◆ DATA PROVIDED ◆
-------

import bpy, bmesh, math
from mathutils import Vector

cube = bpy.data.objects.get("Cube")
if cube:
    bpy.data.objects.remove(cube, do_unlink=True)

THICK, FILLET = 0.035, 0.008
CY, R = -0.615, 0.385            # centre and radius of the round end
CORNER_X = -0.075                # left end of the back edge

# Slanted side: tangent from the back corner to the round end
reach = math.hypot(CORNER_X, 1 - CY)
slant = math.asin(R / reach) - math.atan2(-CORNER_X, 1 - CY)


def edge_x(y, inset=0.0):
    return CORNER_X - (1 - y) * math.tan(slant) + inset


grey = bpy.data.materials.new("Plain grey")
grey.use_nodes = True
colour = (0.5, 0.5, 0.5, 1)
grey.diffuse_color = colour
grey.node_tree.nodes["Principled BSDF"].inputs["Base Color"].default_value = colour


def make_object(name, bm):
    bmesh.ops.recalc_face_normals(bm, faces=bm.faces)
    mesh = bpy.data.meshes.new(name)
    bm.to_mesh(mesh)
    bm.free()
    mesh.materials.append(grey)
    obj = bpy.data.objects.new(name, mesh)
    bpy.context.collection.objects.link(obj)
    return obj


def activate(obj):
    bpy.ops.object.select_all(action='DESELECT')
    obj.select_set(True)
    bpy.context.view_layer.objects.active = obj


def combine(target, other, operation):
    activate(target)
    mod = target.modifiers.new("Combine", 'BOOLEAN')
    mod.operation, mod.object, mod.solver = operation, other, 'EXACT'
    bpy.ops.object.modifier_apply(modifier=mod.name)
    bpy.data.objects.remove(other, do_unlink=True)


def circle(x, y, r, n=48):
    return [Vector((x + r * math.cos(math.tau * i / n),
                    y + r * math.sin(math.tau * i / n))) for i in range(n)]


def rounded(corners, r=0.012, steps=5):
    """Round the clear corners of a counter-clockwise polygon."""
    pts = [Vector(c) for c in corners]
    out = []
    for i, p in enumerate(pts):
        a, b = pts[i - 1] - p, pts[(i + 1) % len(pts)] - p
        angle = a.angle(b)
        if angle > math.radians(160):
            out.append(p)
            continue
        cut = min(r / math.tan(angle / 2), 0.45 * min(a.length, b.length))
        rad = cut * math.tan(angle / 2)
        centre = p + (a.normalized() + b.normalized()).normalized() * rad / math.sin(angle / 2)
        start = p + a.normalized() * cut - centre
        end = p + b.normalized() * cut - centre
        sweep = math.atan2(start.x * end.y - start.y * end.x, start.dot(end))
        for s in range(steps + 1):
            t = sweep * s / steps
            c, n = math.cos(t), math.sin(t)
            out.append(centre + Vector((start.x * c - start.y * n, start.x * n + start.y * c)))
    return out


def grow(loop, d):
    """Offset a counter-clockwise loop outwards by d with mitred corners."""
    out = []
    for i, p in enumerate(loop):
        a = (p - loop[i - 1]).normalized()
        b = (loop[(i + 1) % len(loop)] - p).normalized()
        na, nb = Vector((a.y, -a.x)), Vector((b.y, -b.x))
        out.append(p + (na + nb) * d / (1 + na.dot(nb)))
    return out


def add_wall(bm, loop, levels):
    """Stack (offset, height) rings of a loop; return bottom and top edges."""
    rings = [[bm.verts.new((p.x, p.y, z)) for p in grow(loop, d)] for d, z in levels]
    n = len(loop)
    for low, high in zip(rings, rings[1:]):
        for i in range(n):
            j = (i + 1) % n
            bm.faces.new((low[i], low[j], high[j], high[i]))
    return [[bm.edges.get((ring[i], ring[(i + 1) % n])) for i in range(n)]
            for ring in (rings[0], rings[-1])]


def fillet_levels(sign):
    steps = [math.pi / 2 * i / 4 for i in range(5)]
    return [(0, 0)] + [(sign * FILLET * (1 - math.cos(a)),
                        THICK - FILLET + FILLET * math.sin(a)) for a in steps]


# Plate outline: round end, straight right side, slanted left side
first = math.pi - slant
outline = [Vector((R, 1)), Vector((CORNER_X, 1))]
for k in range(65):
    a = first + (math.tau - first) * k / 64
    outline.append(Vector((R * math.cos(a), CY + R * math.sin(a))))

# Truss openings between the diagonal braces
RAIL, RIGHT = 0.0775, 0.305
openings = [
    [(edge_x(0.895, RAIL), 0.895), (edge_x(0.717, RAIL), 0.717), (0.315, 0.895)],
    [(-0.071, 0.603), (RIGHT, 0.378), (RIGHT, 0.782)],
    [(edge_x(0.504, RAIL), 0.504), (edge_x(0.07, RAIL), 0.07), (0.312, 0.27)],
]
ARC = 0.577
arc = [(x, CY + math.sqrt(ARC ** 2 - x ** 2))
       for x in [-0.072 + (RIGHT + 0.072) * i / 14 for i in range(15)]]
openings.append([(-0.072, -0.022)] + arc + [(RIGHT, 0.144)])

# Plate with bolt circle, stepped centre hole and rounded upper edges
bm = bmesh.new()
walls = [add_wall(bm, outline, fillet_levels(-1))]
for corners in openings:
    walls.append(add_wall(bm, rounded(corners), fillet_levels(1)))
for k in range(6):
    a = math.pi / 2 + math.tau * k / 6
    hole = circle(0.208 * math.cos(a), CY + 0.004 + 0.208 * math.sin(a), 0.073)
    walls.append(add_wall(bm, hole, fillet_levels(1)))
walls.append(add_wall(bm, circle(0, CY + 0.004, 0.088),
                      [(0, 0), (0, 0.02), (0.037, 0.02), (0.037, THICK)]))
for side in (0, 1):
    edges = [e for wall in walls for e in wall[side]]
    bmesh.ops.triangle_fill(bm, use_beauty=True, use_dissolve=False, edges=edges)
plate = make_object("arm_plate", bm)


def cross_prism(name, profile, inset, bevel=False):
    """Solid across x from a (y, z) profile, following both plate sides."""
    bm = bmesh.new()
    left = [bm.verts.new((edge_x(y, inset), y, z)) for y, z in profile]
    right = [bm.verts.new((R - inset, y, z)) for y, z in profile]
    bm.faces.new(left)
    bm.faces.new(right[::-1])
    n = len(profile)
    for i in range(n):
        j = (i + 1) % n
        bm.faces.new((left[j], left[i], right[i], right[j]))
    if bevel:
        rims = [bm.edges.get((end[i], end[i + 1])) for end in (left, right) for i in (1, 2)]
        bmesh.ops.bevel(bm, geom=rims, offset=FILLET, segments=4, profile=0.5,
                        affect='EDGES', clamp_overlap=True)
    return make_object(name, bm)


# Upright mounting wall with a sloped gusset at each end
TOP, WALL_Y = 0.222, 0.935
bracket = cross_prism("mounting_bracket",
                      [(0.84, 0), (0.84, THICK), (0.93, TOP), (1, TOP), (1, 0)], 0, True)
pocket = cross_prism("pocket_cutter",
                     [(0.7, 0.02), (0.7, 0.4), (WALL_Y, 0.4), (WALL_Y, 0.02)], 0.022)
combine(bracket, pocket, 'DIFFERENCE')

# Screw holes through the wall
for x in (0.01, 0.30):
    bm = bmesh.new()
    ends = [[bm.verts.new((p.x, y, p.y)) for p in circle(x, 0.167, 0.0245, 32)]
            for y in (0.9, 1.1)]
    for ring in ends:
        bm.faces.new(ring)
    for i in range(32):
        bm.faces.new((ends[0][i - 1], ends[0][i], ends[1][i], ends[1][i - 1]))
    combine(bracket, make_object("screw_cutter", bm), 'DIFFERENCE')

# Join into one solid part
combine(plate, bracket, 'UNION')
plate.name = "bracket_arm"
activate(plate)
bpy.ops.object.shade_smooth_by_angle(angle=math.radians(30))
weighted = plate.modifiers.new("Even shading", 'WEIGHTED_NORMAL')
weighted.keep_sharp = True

-------

◆ BRIEF ◆
Return each line from the material that includes the string "left".

◆ ANSWER FOR THIS EXERCISE ◆
CORNER_X = -0.075                # left end of the back edge
# Plate outline: round end, straight right side, slanted left side
    left = [bm.verts.new((edge_x(y, inset), y, z)) for y, z in profile]
    bm.faces.new(left)
        bm.faces.new((left[j], left[i], right[i], right[j]))
        rims = [bm.edges.get((end[i], end[i + 1])) for end in (left, right) for i in (1, 2)]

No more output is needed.